As Stone would later tell it, Cohn presented him with a suitcase of cash that he then took to a prominent member of the Liberal Party, which subsequently decided to nominate John Anderson rather than support Jimmy Carter. This third entry into the race took enough votes away from Carter for Reagan to carry the state with just 46 percent of the vote.
Stone sought to cash in on his new White House connections by starting a lobbying firm with none other than Paul Manafort. Stone remained close to Trump and jumped right in when The Donald decided to run for president in 1987 as a way to publicize his upcoming book, The Art of the Deal.
The idea had been sparked by a political activist in New Hampshire who started a Draft Trump movement. Trump agreed to go there to give a speech and the activist was astonished to see how many people showed up to welcome his candidate’s arriving helicopter. An even bigger crowd packed the hall where Trump gave a speech in which he blasted Reagan in nearly identical words to those he would later use to blast Barack Obama. The crowds at the landing and at the speech had both been hired to attend by Stone, who discreetly remained in the helicopter.
In 2000, Trump enlisted Stone to help him form a supposed pro-family, anti-gambling group to challenge an effort by the St Regis Tribe of the Mohawk Indians to open a casino at the Monticello racetrack in Upstate New York. Trump was worried that the Mohawk casino would draw business away from his already struggling casinos in Atlantic City.
The St. Regis Mohawks should hold a special place in the heart of any big-time New York real estate developer, as the tribe provided many of the ironworkers who built the city’s skyscrapers.

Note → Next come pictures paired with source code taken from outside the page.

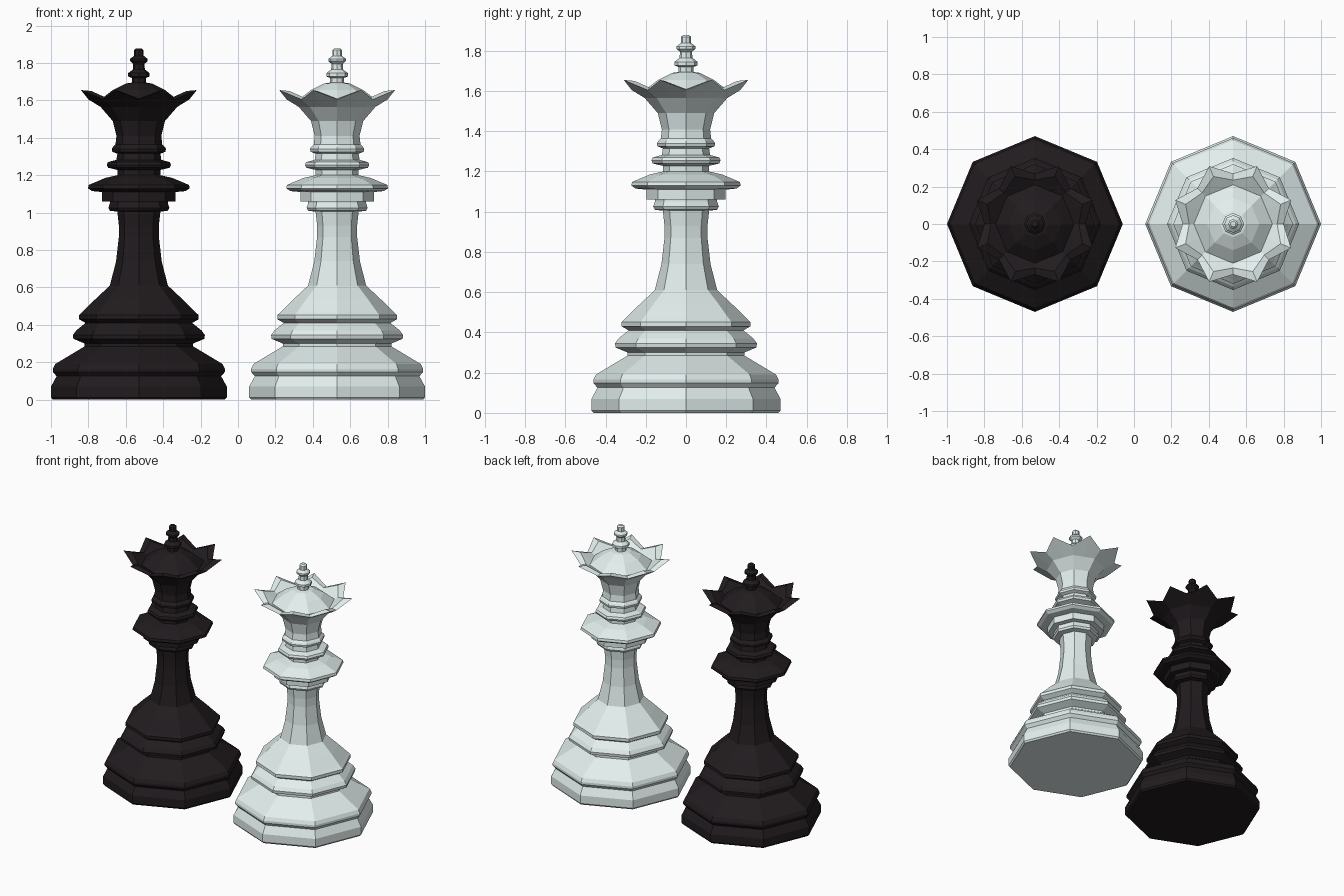
import bpy, bmesh
from math import cos, sin, pi

if "Cube" in bpy.data.objects:
    bpy.data.objects.remove(bpy.data.objects["Cube"])

SIDES = 8
# turned profile (radius, height): foot, skirt rings, stem, collars, neck
BODY = [(.46, 0), (.47, .012), (.47, .07), (.44, .125), (.46, .148), (.46, .165), (.448, .19),
        (.29, .285), (.29, .30), (.35, .325), (.353, .345), (.335, .37), (.285, .41),
        (.32, .43), (.32, .452), (.30, .47), (.235, .535), (.155, .61), (.122, .74),
        (.107, .87), (.107, .93), (.115, 1.005), (.155, 1.01), (.163, 1.025), (.155, 1.05),
        (.155, 1.06), (.197, 1.06), (.197, 1.11), (.25, 1.115), (.272, 1.13), (.268, 1.148),
        (.18, 1.185), (.115, 1.20), (.115, 1.228), (.165, 1.24), (.172, 1.255), (.165, 1.27),
        (.12, 1.282), (.115, 1.315), (.142, 1.325), (.145, 1.34), (.138, 1.352),
        (.125, 1.365), (.12, 1.41), (.14, 1.49)]
# domed cap inside the crown, then the finial
CAP = [(.21, 1.60), (.14, 1.655), (.07, 1.69), (.038, 1.695), (.038, 1.72), (.058, 1.728),
       (.058, 1.745), (.032, 1.765), (.03, 1.795), (.047, 1.81), (.047, 1.822),
       (.026, 1.838), (.026, 1.868), (.015, 1.878)]


def ring(bm, r, z, n=SIDES, tip=None):
    """Ring of points; tip = (radius, height) for every second point."""
    pts = []
    for i in range(n):
        rr, zz = tip if tip and i % 2 else (r, z)
        a = 2 * pi * i / n
        pts.append(bm.verts.new((rr * cos(a), rr * sin(a), zz)))
    return pts


def bridge(bm, a, b):
    n = len(a)
    for i in range(n):
        j = (i + 1) % n
        bm.faces.new((a[i], a[j], b[j], b[i]))


def finish(bm, name, x, mat):
    bmesh.ops.recalc_face_normals(bm, faces=bm.faces)
    me = bpy.data.meshes.new(name)
    bm.to_mesh(me)
    bm.free()
    me.materials.append(mat)
    ob = bpy.data.objects.new(name, me)
    ob.location.x = x
    bpy.context.collection.objects.link(ob)


def lathe(name, profile, x, mat):
    bm = bmesh.new()
    rings = [ring(bm, r, z) for r, z in profile]
    for a, b in zip(rings, rings[1:]):
        bridge(bm, a, b)
    bm.faces.new(rings[0])
    bm.faces.new(rings[-1])
    finish(bm, name, x, mat)


def crown(name, x, mat):
    # flared cup, points midway between the octagon corners
    k = cos(pi / SIDES)
    rows = [(.14, 1.49, (.14 * k, 1.49)),
            (.205, 1.565, (.205 * k, 1.565)),
            (.27, 1.605, (.335, 1.655)),
            (.235, 1.61, (.275, 1.65)),
            (.205, 1.595, (.205 * k, 1.595))]
    bm = bmesh.new()
    rings = [ring(bm, r, z, 2 * SIDES, t) for r, z, t in rows]
    for a, b in zip(rings, rings[1:]):
        bridge(bm, a, b)
    bm.faces.new(rings[0])
    bm.faces.new(rings[-1])
    finish(bm, name, x, mat)


def material(name, rgb):
    m = bpy.data.materials.new(name)
    m.diffuse_color = (*rgb, 1)
    m.use_nodes = True
    m.node_tree.nodes["Principled BSDF"].inputs["Base Color"].default_value = m.diffuse_color
    return m


# the two pieces
for label, x, rgb in (("dark", -.53, (.015, .011, .013)), ("light", .53, (.76, .86, .85))):
    mat = material(label, rgb)
    lathe(label + "_body", BODY, x, mat)
    crown(label + "_crown", x, mat)
    lathe(label + "_cap_and_finial", CAP, x, mat)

Trump paid for Stone to produce ads on television, radio and newspapers in the name of the supposedly grassroots New York Institute of Law and Society. The ads warned darkly that the Mohawks would bring crime and drugs—much as Trump would later warn about undocumented immigrants.
One ad paid for by the casino king of Atlantic City said: “Casino gambling stinks. It brings increased crime, bankruptcy, broken homes, divorce and in the case of Indian gambling, violence.”

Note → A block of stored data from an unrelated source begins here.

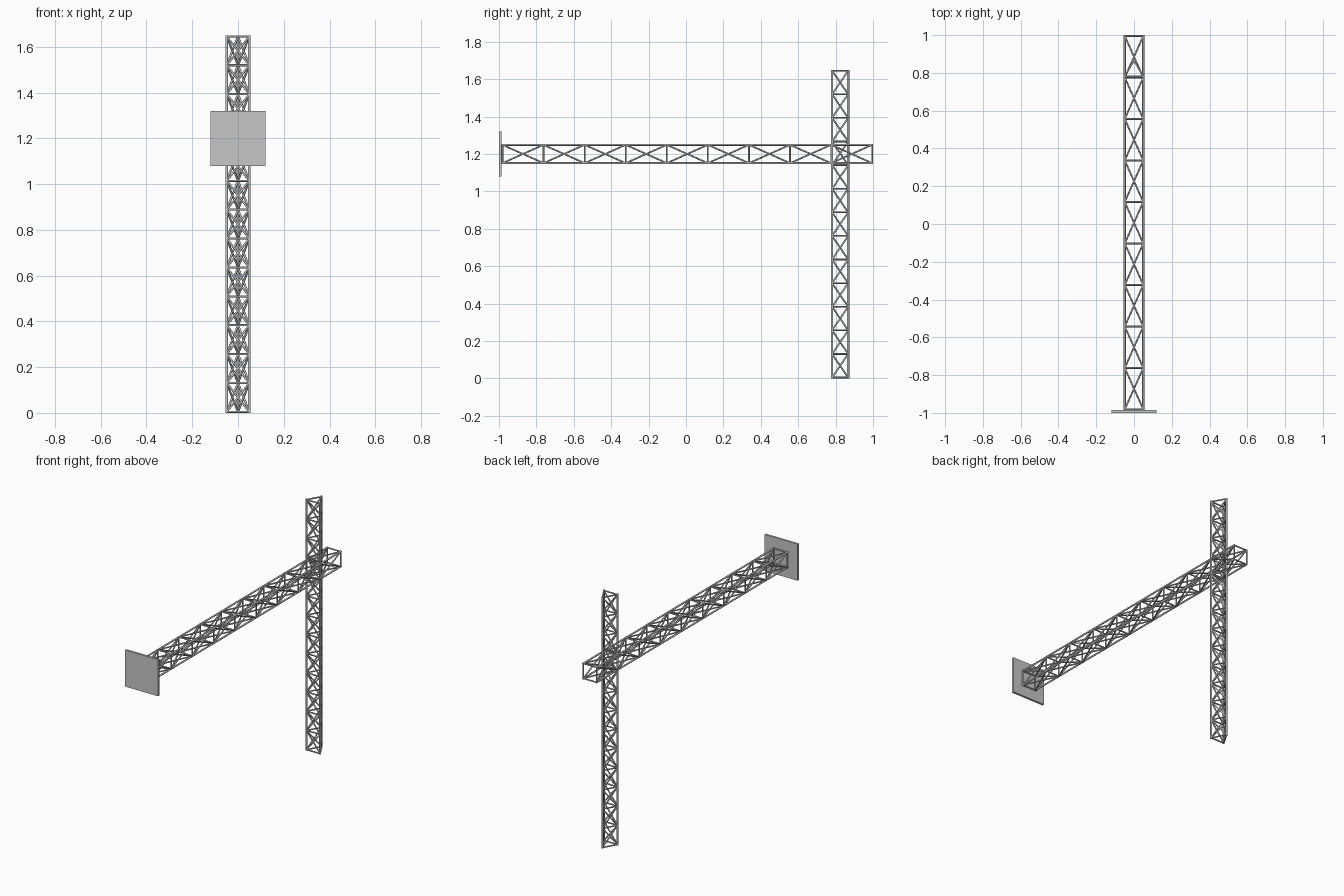
import bpy, bmesh, math
from mathutils import Vector, Matrix

if "Cube" in bpy.data.objects:
    bpy.data.objects.remove(bpy.data.objects["Cube"])

steel = bpy.data.materials.new("steel grey")
steel.diffuse_color = (0.57, 0.57, 0.57, 1)
steel.use_nodes = True
steel.node_tree.nodes["Principled BSDF"].inputs["Base Color"].default_value = steel.diffuse_color


def finish(bm, name):
    me = bpy.data.meshes.new(name)
    bm.to_mesh(me)
    bm.free()
    me.materials.append(steel)
    ob = bpy.data.objects.new(name, me)
    bpy.context.collection.objects.link(ob)
    return ob


def rod(bm, a, b, r, sides=12):
    """Round bar between two points."""
    d = b - a
    m = Matrix.Translation((a + b) / 2) @ d.to_track_quat('Z', 'Y').to_matrix().to_4x4()
    res = bmesh.ops.create_cone(bm, cap_ends=True, segments=sides, radius1=r,
                                radius2=r, depth=d.length, matrix=m)
    for f in {f for v in res["verts"] for f in v.link_faces}:
        f.smooth = len(f.verts) == 4


def lattice(name, corners, axis, start, end, bays, chord_r, brace_r):
    """Truss with chords at the corners, rungs and crossed braces on each side."""
    chords, rungs, braces = bmesh.new(), bmesh.new(), bmesh.new()
    lo, hi = start + brace_r, end - brace_r
    levels = [lo + (hi - lo) * i / bays for i in range(bays + 1)]
    n = len(corners)
    for i in range(n):
        p, q = Vector(corners[i]), Vector(corners[(i + 1) % n])
        rod(chords, p + axis * start, p + axis * end, chord_r)
        for t in levels:
            rod(rungs, p + axis * t, q + axis * t, brace_r)
        for t, u in zip(levels, levels[1:]):
            rod(braces, p + axis * t, q + axis * u, brace_r)
            rod(braces, q + axis * t, p + axis * u, brace_r)
    finish(chords, name + "_chords")
    finish(rungs, name + "_rungs")
    finish(braces, name + "_cross_braces")


# Triangular upright mast, apex leg to the back
side = 0.099
h = side * math.sqrt(3) / 2
mast = [(-side / 2, 0.824 - h / 2, 0), (side / 2, 0.824 - h / 2, 0), (0, 0.824 + h / 2, 0)]
lattice("mast", mast, Vector((0, 0, 1)), 0.0, 1.65, 13, 0.006, 0.0045)

# Square horizontal boom
s = 0.049
boom = [(-s, 0, 1.2 - s), (s, 0, 1.2 - s), (s, 0, 1.2 + s), (-s, 0, 1.2 + s)]
lattice("boom", boom, Vector((0, 1, 0)), -0.986, 1.0, 9, 0.0055, 0.0045)

# Square end plate at the front of the boom
bm = bmesh.new()
bmesh.ops.create_cube(bm, size=1, matrix=Matrix.Translation((0, -0.993, 1.2))
                      @ Matrix.Diagonal((0.24, 0.014, 0.24, 1)))
finish(bm, "end_plate")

New York State set up a Temporary Commission on Lobbying to investigate. Trump responded to written questions, saying, "I understood Roger Stone’s idea that the Institute was a more credible voice than a casino company’s.”

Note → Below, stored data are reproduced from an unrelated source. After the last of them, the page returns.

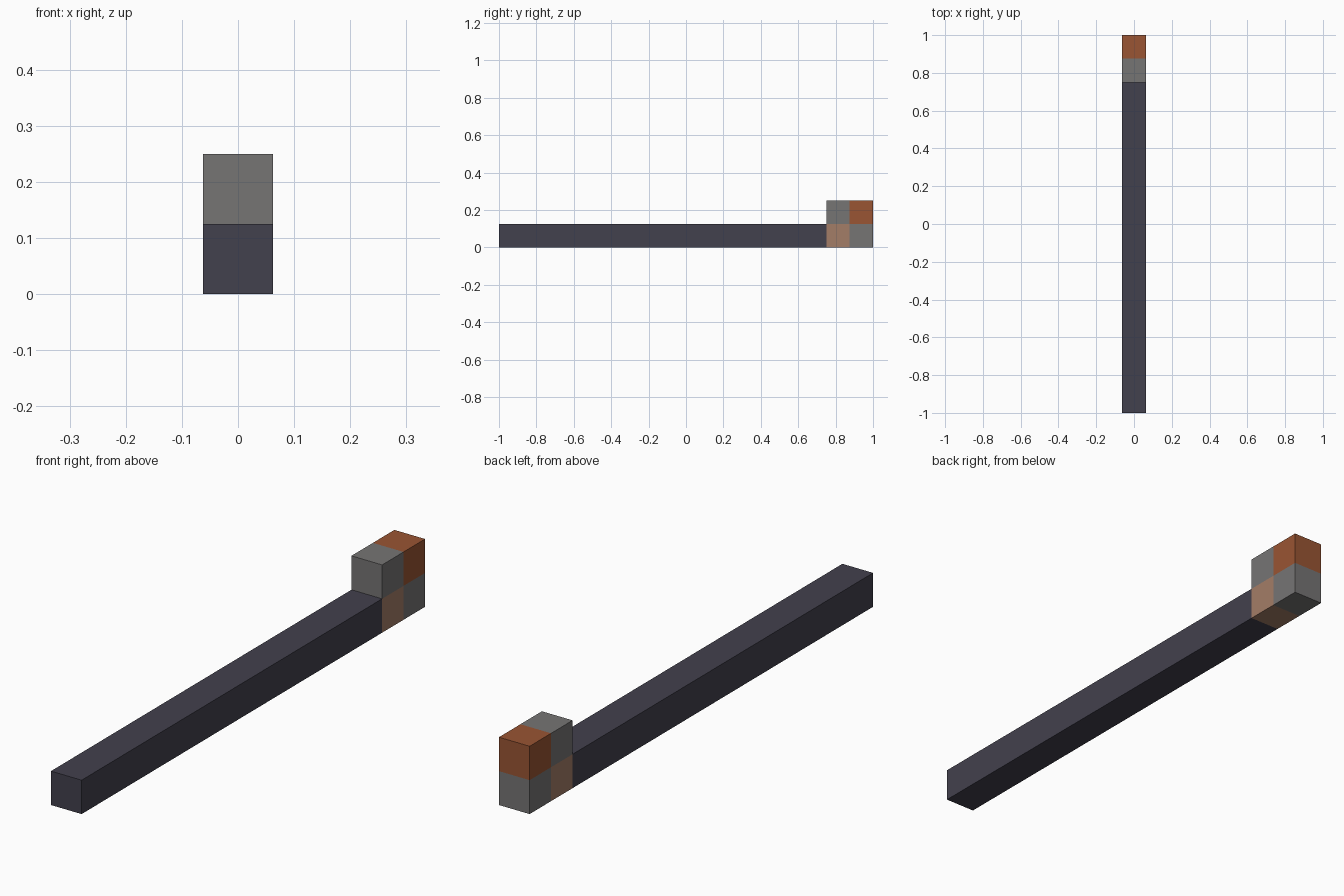
import bpy
import bmesh
from mathutils import Matrix, Vector

cube = bpy.data.objects.get("Cube")
if cube:
    bpy.data.objects.remove(cube, do_unlink=True)

WIDTH = 0.125            # side of one square cell
HEAD_FRONT = 0.75        # where the bar meets the head
HEAD_MID_Y = HEAD_FRONT + WIDTH


def material(name, rgb):
    mat = bpy.data.materials.new(name)
    mat.use_nodes = True
    mat.diffuse_color = (*rgb, 1)
    bsdf = mat.node_tree.nodes["Principled BSDF"]
    bsdf.inputs["Base Color"].default_value = (*rgb, 1)
    bsdf.inputs["Roughness"].default_value = 0.9
    return mat


def box(name, y0, y1, height, mats, cuts=(), rule=None):
    """Box on the ground, cut by (point, normal) planes and coloured by a rule."""
    bm = bmesh.new()
    size = Matrix.Diagonal((WIDTH, y1 - y0, height, 1))
    place = Matrix.Translation((0, (y0 + y1) / 2, height / 2))
    bmesh.ops.create_cube(bm, size=1, matrix=place @ size)
    for point, normal in cuts:
        bmesh.ops.bisect_plane(bm, geom=bm.verts[:] + bm.edges[:] + bm.faces[:],
                               plane_co=Vector(point), plane_no=Vector(normal))
    if rule:
        for face in bm.faces:
            face.material_index = rule(face.calc_center_median())
    mesh = bpy.data.meshes.new(name)
    bm.to_mesh(mesh)
    bm.free()
    for mat in mats:
        mesh.materials.append(mat)
    obj = bpy.data.objects.new(name, mesh)
    bpy.context.collection.objects.link(obj)
    return obj


dark = material("dark slate", (0.055, 0.052, 0.075))
grey = material("warm grey", (0.182, 0.177, 0.175))
rust = material("rust orange", (0.32, 0.09, 0.033))
tan = material("tan", (0.37, 0.205, 0.135))


# Head cells: tan low front, rust high back, grey on the other diagonal
def head_colour(centre):
    back, high = centre.y > HEAD_MID_Y, centre.z > WIDTH
    if back == high:
        return 1 if high else 2
    return 0


# Long bar
box("bar", -1, HEAD_FRONT, WIDTH, [dark])

# Checkered head block
box("head_block", HEAD_FRONT, 1, 2 * WIDTH, [grey, rust, tan],
    cuts=[((0, HEAD_MID_Y, 0), (0, 1, 0)), ((0, 0, WIDTH), (0, 0, 1))],
    rule=head_colour)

Trump was fined $250,000 for violating state laws regarding disclosure by lobbyists. The commission further required Trump and Stone to offer a public apology in the same outlets.
“Donald Trump [and] Roger Stone... apologize if anyone was misled concerning the production and funding of the lobbying effort,” the ad said.
The most recent caper involving Stone and Trump is not likely to be resolved with a fine or an apology. Stone was given an abrupt sense of that when FBI agents appeared at his door early Friday morning. They had been sent by Special Counsel Robert Mueller, who has spent the past decades engaged not in dirty tricks and hustles, but in demonstrating the ultimate power of courage, integrity, diligence and discipline. Mueller did this as a decorated Marine officer in Vietnam and as a homicide prosecutor in the District of Columbia and as director of the FBI and now as the person in charges of the investigation into Russian meddling in the 2016 election.
After he was brought before a magistrate as the sixth Trump associate charged in the Mueller investigation, Stone nonetheless emerged from the courthouse full of bluster and flashing the victory sign of the disgraced president whose face is tattooed on his back.
But that tattoo is now recorded on an FBI booking sheet just as a tattoo, scar or marks on any accused criminal would be. The sheet goes in the FBI records along with File # NY 139-301 from a half-century before, which seemed like no time at all when he raised his arms and flashed those two Vs.